Stored items
┄┄┄┄┄┄┄┄┄┄
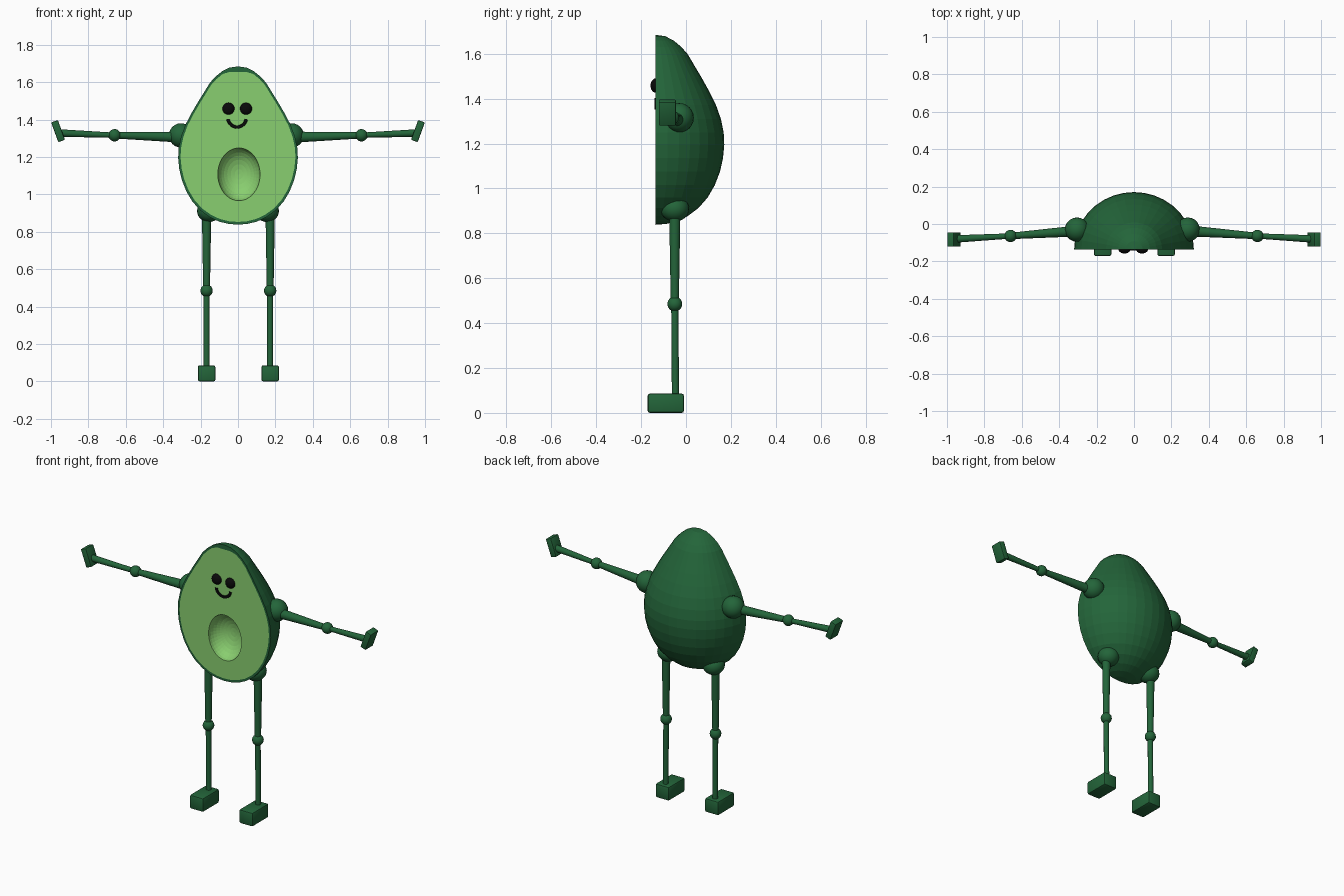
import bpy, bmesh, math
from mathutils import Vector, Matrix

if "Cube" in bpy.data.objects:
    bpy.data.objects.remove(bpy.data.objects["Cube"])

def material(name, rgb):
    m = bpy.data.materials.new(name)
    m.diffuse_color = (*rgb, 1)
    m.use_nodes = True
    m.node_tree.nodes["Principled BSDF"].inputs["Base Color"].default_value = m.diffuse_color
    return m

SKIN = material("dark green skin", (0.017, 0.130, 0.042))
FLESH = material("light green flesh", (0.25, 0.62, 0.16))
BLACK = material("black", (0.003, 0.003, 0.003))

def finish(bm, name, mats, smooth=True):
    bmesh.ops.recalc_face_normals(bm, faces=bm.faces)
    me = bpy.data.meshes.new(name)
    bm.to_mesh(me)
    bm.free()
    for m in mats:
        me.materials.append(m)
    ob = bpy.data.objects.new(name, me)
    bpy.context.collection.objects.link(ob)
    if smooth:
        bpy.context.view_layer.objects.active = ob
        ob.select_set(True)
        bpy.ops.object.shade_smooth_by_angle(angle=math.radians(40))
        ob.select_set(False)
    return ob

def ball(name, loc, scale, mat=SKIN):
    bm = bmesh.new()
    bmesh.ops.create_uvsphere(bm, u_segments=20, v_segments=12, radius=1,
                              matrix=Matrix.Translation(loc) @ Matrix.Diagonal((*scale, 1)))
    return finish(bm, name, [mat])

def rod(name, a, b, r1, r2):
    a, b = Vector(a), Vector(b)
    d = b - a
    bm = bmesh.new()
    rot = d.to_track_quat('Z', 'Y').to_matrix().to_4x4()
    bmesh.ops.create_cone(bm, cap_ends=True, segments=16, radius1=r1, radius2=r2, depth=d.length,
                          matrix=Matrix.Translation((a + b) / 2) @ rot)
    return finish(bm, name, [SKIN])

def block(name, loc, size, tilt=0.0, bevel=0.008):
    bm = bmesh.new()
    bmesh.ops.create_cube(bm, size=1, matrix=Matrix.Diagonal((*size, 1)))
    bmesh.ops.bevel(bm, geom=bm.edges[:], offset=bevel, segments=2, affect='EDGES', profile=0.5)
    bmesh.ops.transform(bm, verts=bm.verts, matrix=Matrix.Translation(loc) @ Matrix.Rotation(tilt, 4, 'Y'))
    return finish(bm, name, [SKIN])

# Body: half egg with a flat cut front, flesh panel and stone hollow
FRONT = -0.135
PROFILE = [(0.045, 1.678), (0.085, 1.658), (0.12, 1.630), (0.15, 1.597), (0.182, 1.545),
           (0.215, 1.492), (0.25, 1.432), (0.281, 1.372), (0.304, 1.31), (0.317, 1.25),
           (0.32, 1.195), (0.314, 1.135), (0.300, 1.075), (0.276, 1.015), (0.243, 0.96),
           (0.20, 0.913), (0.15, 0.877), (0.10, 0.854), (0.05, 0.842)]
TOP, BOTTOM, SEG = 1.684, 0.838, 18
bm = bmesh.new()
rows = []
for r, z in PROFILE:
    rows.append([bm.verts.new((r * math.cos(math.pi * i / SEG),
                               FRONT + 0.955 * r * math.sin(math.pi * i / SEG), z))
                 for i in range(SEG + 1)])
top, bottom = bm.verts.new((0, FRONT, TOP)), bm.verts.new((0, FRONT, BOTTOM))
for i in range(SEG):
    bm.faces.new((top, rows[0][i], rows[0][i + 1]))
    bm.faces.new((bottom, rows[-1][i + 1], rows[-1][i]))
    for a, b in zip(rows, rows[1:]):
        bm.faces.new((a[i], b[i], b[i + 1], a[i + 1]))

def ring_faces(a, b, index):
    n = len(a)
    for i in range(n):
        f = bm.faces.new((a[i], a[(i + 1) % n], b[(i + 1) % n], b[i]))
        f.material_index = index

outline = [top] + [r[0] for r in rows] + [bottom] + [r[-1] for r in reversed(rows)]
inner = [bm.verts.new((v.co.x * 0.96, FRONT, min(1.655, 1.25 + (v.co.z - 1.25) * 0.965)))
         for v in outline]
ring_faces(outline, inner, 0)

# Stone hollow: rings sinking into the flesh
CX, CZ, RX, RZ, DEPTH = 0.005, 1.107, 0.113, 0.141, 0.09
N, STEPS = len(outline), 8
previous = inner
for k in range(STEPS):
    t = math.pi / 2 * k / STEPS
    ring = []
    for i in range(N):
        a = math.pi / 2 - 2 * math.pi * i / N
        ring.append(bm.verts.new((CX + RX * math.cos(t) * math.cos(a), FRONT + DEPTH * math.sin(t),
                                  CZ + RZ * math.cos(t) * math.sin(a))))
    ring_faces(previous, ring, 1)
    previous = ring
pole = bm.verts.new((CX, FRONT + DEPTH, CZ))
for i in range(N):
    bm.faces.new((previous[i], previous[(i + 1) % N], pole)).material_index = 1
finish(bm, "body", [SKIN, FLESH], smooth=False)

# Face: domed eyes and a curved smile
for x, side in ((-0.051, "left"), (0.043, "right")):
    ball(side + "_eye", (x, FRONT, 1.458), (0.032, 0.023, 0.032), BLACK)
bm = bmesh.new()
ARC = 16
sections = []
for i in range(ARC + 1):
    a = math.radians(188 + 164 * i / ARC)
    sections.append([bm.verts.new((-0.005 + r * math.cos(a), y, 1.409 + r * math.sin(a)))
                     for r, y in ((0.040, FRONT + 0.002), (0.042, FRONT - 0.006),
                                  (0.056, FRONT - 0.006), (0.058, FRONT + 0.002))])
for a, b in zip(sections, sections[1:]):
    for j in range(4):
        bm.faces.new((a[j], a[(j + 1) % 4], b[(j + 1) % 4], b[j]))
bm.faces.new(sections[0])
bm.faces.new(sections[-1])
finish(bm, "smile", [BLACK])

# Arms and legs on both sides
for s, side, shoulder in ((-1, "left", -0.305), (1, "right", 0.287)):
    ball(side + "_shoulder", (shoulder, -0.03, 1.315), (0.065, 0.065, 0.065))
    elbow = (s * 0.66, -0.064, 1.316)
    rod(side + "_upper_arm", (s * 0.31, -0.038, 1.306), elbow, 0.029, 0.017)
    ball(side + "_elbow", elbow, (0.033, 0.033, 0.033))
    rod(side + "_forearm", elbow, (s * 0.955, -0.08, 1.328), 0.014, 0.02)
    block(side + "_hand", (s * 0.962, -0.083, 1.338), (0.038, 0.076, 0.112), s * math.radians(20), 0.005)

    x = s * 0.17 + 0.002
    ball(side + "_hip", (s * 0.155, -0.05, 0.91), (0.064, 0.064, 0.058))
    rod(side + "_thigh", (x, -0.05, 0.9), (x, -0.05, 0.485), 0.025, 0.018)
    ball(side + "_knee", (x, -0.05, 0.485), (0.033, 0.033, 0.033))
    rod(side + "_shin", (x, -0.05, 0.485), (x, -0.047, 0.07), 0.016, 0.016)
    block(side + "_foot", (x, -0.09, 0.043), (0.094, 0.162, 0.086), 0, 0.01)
┄┄┄┄┄┄┄┄┄┄
Task
All that belongs in your answer is the stretch of entries above from the line with "(0.065, 0.065, 0.065))" through the line with "(0.064, 0.064, 0.058))", printed exactly.

Reply
    ball(side + "_shoulder", (shoulder, -0.03, 1.315), (0.065, 0.065, 0.065))
    elbow = (s * 0.66, -0.064, 1.316)
    rod(side + "_upper_arm", (s * 0.31, -0.038, 1.306), elbow, 0.029, 0.017)
    ball(side + "_elbow", elbow, (0.033, 0.033, 0.033))
    rod(side + "_forearm", elbow, (s * 0.955, -0.08, 1.328), 0.014, 0.02)
    block(side + "_hand", (s * 0.962, -0.083, 1.338), (0.038, 0.076, 0.112), s * math.radians(20), 0.005)

    x = s * 0.17 + 0.002
    ball(side + "_hip", (s * 0.155, -0.05, 0.91), (0.064, 0.064, 0.058))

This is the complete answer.